Exercise material Block Start
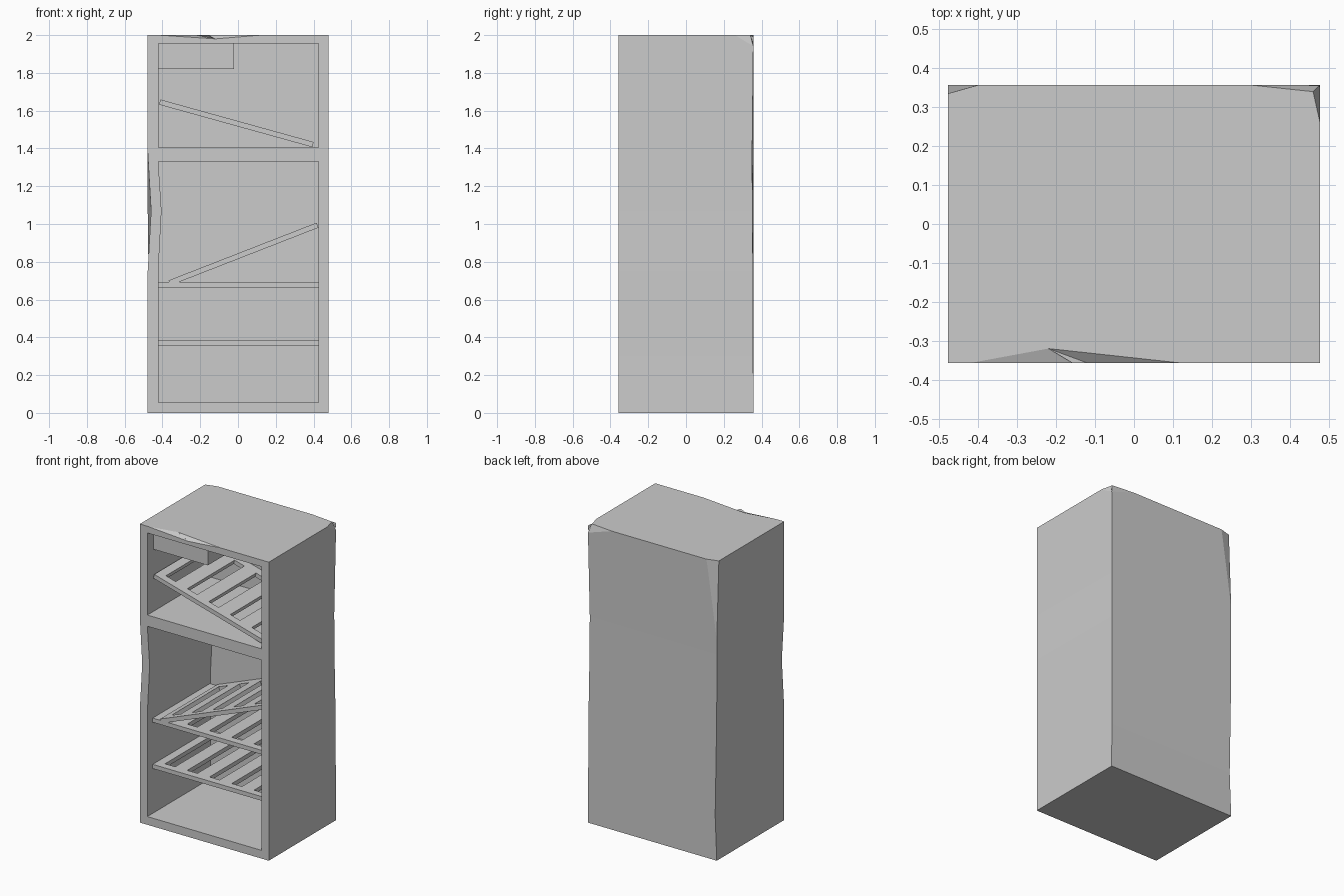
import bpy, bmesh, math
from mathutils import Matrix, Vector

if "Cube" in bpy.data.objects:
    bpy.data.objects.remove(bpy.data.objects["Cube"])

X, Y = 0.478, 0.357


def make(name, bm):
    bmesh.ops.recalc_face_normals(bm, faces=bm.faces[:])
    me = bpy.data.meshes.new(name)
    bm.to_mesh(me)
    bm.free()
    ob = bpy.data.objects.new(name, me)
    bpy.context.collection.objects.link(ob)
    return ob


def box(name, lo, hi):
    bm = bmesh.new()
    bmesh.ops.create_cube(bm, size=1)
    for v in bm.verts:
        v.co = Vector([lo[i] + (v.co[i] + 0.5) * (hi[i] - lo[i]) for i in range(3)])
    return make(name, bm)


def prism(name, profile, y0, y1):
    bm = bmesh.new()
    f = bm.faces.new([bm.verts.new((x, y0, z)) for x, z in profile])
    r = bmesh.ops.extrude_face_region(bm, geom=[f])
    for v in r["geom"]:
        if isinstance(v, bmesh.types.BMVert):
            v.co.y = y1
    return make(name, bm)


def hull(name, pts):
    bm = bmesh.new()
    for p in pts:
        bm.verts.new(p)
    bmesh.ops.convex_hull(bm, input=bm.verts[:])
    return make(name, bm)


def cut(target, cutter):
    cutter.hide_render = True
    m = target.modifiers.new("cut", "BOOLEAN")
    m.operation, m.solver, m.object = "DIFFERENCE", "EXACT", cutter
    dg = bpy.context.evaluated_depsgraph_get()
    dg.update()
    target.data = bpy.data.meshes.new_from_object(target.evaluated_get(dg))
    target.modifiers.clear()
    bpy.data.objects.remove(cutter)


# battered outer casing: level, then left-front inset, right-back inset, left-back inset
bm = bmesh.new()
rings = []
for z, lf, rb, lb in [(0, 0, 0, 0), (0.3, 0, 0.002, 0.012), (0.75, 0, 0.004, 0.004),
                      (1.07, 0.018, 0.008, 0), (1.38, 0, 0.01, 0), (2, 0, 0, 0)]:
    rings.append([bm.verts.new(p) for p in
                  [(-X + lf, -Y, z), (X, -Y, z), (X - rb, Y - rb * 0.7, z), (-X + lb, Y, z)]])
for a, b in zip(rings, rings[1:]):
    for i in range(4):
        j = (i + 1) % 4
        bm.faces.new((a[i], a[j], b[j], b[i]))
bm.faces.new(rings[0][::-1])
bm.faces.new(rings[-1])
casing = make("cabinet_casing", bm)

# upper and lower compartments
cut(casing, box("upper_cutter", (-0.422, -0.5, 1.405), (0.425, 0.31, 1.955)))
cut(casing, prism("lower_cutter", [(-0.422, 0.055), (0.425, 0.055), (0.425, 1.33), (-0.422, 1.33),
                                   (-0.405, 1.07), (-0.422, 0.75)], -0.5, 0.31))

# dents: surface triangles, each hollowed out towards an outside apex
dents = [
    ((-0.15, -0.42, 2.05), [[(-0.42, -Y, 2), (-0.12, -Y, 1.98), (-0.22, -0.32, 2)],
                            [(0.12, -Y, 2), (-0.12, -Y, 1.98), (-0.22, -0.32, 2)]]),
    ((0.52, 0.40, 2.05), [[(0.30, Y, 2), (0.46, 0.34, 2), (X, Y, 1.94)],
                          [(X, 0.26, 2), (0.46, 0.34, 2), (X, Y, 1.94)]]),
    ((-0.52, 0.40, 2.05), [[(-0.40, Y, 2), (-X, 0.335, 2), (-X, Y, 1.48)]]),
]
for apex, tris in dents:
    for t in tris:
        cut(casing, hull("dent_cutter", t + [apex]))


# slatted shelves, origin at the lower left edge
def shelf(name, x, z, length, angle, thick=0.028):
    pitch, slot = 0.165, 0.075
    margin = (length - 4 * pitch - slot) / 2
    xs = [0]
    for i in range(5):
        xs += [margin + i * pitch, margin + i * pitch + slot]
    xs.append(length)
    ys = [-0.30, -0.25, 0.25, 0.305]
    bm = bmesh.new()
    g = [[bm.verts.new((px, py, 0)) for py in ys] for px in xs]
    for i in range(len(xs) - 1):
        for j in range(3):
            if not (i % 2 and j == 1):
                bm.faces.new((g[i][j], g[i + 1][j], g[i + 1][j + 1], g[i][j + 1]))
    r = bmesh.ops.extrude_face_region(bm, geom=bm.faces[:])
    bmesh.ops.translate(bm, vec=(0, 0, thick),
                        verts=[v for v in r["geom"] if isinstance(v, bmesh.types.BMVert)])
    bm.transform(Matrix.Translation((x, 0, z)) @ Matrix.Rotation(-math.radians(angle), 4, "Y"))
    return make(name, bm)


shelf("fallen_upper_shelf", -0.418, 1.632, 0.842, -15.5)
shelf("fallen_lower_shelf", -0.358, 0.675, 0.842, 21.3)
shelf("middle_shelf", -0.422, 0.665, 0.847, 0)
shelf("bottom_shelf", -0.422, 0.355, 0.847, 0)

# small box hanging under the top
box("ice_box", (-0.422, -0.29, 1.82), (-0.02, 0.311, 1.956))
Exercise material Block End
Keep only those lines of the records that hold "Vector", and return them.

Task output:
from mathutils import Matrix, Vector
        v.co = Vector([lo[i] + (v.co[i] + 0.5) * (hi[i] - lo[i]) for i in range(3)])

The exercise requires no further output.